(THE INPUT begins)
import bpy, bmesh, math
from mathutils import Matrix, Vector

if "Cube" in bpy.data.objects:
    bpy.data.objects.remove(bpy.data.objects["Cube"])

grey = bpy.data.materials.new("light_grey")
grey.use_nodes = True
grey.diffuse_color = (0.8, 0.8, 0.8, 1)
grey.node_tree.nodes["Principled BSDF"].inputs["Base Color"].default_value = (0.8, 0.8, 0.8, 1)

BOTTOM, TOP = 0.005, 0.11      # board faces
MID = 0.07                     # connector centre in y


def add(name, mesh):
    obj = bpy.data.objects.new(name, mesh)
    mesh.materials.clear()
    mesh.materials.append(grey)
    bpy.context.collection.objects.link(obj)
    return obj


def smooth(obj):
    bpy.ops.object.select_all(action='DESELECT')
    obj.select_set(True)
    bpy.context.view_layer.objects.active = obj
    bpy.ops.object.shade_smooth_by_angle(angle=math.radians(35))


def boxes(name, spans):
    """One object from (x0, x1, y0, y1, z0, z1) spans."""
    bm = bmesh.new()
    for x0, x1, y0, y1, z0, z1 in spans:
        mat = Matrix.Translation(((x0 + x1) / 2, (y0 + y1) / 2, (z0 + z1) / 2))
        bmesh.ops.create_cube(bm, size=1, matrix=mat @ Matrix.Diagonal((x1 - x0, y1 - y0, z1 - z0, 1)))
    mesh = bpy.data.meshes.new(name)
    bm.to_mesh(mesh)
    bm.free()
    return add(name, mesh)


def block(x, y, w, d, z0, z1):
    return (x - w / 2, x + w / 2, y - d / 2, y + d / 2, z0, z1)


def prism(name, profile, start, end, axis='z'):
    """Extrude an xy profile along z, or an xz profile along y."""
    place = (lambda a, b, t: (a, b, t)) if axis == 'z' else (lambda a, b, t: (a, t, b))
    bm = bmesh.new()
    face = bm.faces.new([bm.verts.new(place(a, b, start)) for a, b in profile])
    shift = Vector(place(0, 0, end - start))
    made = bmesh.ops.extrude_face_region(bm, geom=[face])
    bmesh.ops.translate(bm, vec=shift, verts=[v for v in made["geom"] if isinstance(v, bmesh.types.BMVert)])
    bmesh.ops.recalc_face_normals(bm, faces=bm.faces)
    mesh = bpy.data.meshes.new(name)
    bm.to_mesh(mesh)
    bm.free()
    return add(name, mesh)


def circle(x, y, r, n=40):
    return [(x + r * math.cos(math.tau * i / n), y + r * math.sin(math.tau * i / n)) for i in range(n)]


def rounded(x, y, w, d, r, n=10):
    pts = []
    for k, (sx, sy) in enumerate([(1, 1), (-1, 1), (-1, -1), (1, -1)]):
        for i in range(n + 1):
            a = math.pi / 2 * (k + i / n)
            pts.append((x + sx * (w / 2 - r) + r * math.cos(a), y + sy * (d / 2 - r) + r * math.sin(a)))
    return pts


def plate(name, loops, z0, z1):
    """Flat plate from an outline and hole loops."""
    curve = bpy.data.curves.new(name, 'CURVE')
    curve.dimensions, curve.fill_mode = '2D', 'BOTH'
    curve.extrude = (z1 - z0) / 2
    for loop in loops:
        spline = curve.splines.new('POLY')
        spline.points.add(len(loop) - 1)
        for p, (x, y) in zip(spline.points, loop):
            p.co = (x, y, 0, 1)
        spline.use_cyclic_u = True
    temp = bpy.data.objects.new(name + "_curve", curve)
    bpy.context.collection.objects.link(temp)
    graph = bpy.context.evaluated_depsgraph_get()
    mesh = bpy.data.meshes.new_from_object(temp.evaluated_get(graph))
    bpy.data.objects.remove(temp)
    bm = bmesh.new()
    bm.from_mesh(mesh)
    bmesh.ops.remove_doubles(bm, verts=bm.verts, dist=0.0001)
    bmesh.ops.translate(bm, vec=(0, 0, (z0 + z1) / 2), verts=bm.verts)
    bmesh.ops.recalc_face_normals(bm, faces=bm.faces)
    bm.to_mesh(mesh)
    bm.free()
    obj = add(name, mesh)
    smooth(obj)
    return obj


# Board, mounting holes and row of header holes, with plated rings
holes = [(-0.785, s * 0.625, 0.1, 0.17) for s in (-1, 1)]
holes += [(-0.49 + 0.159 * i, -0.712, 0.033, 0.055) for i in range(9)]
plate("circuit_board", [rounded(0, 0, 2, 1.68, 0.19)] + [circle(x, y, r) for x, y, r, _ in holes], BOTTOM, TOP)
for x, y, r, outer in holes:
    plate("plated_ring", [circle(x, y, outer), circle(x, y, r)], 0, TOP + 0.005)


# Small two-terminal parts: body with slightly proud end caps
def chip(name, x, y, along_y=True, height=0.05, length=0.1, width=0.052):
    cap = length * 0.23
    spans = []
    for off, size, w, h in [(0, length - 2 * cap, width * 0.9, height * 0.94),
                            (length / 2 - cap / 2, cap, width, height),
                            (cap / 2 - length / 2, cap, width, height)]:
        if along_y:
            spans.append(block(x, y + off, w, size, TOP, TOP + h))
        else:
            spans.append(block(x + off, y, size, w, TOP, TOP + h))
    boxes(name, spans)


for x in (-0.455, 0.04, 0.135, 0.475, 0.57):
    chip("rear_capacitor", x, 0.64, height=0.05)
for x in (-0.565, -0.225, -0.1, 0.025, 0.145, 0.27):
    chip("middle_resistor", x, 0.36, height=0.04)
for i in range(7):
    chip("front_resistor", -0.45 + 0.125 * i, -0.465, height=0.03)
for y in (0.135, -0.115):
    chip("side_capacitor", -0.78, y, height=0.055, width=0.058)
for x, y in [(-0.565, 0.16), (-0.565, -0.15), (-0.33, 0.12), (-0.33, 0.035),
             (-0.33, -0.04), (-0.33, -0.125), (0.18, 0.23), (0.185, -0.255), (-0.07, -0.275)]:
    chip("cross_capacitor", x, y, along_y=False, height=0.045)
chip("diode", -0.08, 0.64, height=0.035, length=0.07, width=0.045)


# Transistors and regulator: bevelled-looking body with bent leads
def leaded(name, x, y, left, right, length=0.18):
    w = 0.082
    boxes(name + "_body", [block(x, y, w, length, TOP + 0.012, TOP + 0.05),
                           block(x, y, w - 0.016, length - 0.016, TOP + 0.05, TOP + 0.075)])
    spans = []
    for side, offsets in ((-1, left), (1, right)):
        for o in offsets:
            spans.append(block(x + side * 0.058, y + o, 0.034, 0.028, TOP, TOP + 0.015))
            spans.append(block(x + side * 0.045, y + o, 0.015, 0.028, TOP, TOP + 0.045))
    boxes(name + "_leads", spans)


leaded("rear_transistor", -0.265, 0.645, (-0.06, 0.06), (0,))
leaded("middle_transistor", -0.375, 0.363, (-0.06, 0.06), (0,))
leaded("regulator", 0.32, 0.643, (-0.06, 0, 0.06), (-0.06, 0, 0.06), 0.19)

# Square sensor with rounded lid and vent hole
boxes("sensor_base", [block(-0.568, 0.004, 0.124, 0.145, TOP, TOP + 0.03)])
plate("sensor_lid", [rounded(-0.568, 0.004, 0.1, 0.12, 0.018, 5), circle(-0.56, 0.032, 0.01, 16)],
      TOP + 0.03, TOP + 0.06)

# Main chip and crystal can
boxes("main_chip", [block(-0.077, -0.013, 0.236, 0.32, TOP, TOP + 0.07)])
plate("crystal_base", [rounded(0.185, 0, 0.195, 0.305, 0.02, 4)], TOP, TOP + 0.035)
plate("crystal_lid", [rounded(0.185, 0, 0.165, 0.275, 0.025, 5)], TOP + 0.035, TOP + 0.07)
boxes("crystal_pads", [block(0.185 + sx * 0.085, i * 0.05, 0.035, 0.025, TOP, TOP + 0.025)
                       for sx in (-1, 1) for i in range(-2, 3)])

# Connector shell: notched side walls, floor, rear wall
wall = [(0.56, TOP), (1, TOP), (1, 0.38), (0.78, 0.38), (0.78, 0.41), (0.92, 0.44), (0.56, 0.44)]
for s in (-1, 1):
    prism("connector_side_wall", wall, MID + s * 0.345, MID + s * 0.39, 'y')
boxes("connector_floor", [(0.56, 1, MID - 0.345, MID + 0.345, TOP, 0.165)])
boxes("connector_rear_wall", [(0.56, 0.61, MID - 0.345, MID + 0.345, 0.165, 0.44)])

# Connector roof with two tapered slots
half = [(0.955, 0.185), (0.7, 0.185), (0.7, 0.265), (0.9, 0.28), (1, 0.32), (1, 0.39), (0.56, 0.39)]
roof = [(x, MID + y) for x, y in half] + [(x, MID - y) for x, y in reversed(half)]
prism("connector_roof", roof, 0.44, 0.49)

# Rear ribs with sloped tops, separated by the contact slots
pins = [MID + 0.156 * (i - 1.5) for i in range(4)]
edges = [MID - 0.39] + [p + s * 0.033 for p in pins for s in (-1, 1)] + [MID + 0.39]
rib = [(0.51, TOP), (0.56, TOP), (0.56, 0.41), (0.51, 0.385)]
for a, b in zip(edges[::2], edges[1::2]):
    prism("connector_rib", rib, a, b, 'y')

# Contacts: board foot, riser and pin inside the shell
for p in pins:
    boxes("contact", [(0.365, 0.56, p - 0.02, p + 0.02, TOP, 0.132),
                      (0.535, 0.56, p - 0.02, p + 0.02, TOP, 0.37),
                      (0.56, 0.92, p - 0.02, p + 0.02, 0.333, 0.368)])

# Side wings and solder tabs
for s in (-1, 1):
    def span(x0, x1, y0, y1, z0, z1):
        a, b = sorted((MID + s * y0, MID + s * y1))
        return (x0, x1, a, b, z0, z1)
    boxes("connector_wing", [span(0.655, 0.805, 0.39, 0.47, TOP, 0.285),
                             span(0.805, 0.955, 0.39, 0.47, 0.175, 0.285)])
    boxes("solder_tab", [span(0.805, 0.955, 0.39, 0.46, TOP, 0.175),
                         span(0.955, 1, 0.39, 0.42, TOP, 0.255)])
(THE INPUT ends)
DIRECTIONS FOR THIS TASK = The answer consists of every line above in which the word "with" occurs.

OUTPUT BELOW =
# Board, mounting holes and row of header holes, with plated rings
# Small two-terminal parts: body with slightly proud end caps
# Transistors and regulator: bevelled-looking body with bent leads
# Square sensor with rounded lid and vent hole
# Connector roof with two tapered slots
# Rear ribs with sloped tops, separated by the contact slots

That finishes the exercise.